Here are some examples of questions you could ask during an interview:

  • Would you describe a typical work day and my responsibilities?
  • How would I be trained or introduced to the job?
  • What are the department’s goals for the year?
  • Who are the people I would be working with and what do they do?
  • Can someone in this job be promoted? If so, to what position?
  • If hired, would I report directly to you, or to someone else?
  • If you were to offer me this job, where could I expect to be in five years?
  • Could you give me a brief tour of your office?
  • In what major markets does this organization compete?
  • If hired, would I be filling a newly created position, or replacing someone?
  • How had your company / organization changed in the last several years?
  • What do you see as the future for this industry looking ahead?
  • What do you like most about working here?
  • Does your company plan to move into any new markets or offer new services?
  • When do you expect to make a final decision on hiring for this position?
  • This is only a partial list, and you should give some serious thought to developing other questions that you might want to present during the interview. Hint: Researching the employer on the Web can help you think of many ideas for additional questions.

Never ask questions about:

  • Salary
  • Vacations
  • Holidays with pay
  • Sick days

Only discuss these topics if the interviewer brings them up first. You want to assure the employer that you are more concerned with ways you can be a valuable employee than in your immediate financial gain.

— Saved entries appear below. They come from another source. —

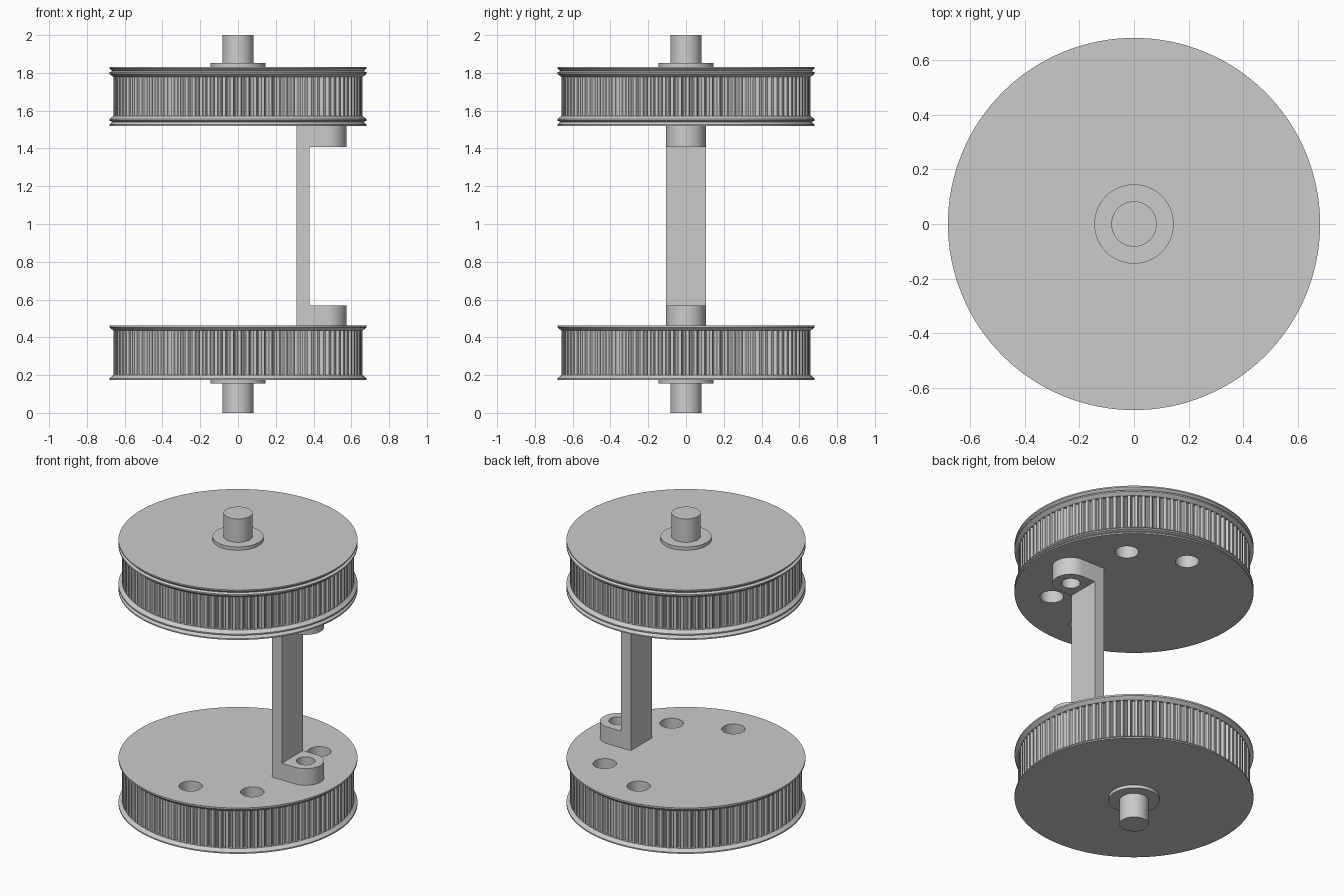
import bpy, bmesh
from math import cos, sin, pi, radians

default = bpy.data.objects.get("Cube")
if default:
    bpy.data.objects.remove(default, do_unlink=True)

grey = bpy.data.materials.new("plain grey")
grey.use_nodes = True
grey.diffuse_color = (0.6, 0.6, 0.6, 1)
grey.node_tree.nodes["Principled BSDF"].inputs["Base Color"].default_value = (0.6, 0.6, 0.6, 1)

TEETH = 100
TOOTH_R, ROOT_R, RIM_R, NECK_R = 0.66, 0.643, 0.68, 0.664
BOLT_R = 0.47


def finish(name, bm):
    bmesh.ops.recalc_face_normals(bm, faces=bm.faces)
    mesh = bpy.data.meshes.new(name)
    bm.to_mesh(mesh)
    bm.free()
    mesh.materials.append(grey)
    obj = bpy.data.objects.new(name, mesh)
    bpy.context.collection.objects.link(obj)
    return obj


def activate(obj):
    bpy.ops.object.select_all(action='DESELECT')
    obj.select_set(True)
    bpy.context.view_layer.objects.active = obj


def smooth(obj):
    activate(obj)
    bpy.ops.object.shade_smooth_by_angle(angle=radians(25))


def lathe(name, profile, steps=128):
    """Solid of revolution from (radius, z) points, capped at both ends."""
    bm = bmesh.new()
    rings = [[bm.verts.new((r * cos(2 * pi * i / steps), r * sin(2 * pi * i / steps), z))
              for i in range(steps)] for r, z in profile]
    for a, b in zip(rings, rings[1:]):
        for i in range(steps):
            j = (i + 1) % steps
            bm.faces.new((a[i], a[j], b[j], b[i]))
    bm.faces.new(rings[0])
    bm.faces.new(rings[-1])
    return finish(name, bm)


def prism(name, outline, z0, z1, caps=True):
    """Extrude an (x, y) outline between two heights."""
    bm = bmesh.new()
    low = [bm.verts.new((x, y, z0)) for x, y in outline]
    high = [bm.verts.new((x, y, z1)) for x, y in outline]
    for i in range(len(low)):
        j = (i + 1) % len(low)
        bm.faces.new((low[i], low[j], high[j], high[i]))
    if caps:
        bm.faces.new(low)
        bm.faces.new(high)
    return finish(name, bm)


def circle(x, y, r, steps=32):
    return [(x + r * cos(2 * pi * i / steps), y + r * sin(2 * pi * i / steps)) for i in range(steps)]


def drill(obj, x, y, r, z0, z1):
    cutter = prism("drill", circle(x, y, r), z0, z1)
    cutter.hide_render = True
    mod = obj.modifiers.new("hole", 'BOOLEAN')
    mod.operation = 'DIFFERENCE'
    mod.solver = 'EXACT'
    mod.object = cutter
    activate(obj)
    bpy.ops.object.modifier_apply(modifier=mod.name)
    bpy.data.objects.remove(cutter, do_unlink=True)


def toothed_band(name, z0, z1):
    """Flat lands separated by round-bottomed grooves."""
    outline = []
    for t in range(TEETH):
        outline.append((t, TOOTH_R))
        for k in range(7):
            a = pi * k / 6
            outline.append((t + 0.7 - 0.3 * cos(a), TOOTH_R - (TOOTH_R - ROOT_R) * sin(a)))
    points = [(r * cos(2 * pi * p / TEETH), r * sin(2 * pi * p / TEETH)) for p, r in outline]
    smooth(prism(name, points, z0, z1, caps=False))


def pulley(name, profile, teeth_z, hole_z):
    """Flanged core with five blind holes on the bracket side, plus teeth."""
    body = lathe(name + "_flanges", profile)
    for deg in range(-90, 91, 45):
        a = radians(deg)
        drill(body, BOLT_R * cos(a), BOLT_R * sin(a), 0.067, *hole_z)
    smooth(body)
    toothed_band(name + "_teeth", *teeth_z)


# Lower pulley with one flared rim at each end
pulley("lower_pulley", [
    (RIM_R, 0.175), (RIM_R, 0.183), (TOOTH_R, 0.2), (ROOT_R - 0.003, 0.2),
    (ROOT_R - 0.003, 0.435), (TOOTH_R, 0.435), (RIM_R, 0.453), (RIM_R, 0.463)],
    (0.2, 0.435), (0.36, 0.5))

# Upper pulley with doubled rims
pulley("upper_pulley", [
    (RIM_R, 1.518), (RIM_R, 1.526), (NECK_R, 1.541), (RIM_R, 1.547), (RIM_R, 1.555),
    (TOOTH_R, 1.572), (ROOT_R - 0.003, 1.572), (ROOT_R - 0.003, 1.778), (TOOTH_R, 1.778),
    (RIM_R, 1.795), (RIM_R, 1.803), (NECK_R, 1.809), (RIM_R, 1.824), (RIM_R, 1.832)],
    (1.572, 1.778), (1.48, 1.62))

# Stub shafts with collars
smooth(lathe("lower_shaft", [(0.083, 0), (0.083, 0.155), (0.145, 0.155), (0.145, 0.176)], 64))
smooth(lathe("upper_shaft", [(0.145, 1.831), (0.145, 1.853), (0.083, 1.853), (0.083, 2)], 64))

# Bracket joining the pulleys: upright plate and two round-ended feet
W = 0.105
prism("bracket_plate", [(0.31, -W), (0.378, -W), (0.378, W), (0.31, W)], 0.463, 1.518)
arc = [(BOLT_R + W * cos(pi * i / 24 - pi / 2), W * sin(pi * i / 24 - pi / 2)) for i in range(25)]
for name, z0, z1 in (("lower_foot", 0.463, 0.568), ("upper_foot", 1.408, 1.518)):
    foot = prism(name, [(0.378, -W)] + arc + [(0.378, W)], z0, z1)
    drill(foot, BOLT_R, 0, 0.054, z0 - 0.1, z1 + 0.1)
    smooth(foot)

These questions are best left to the second, or “follow-up,” interview.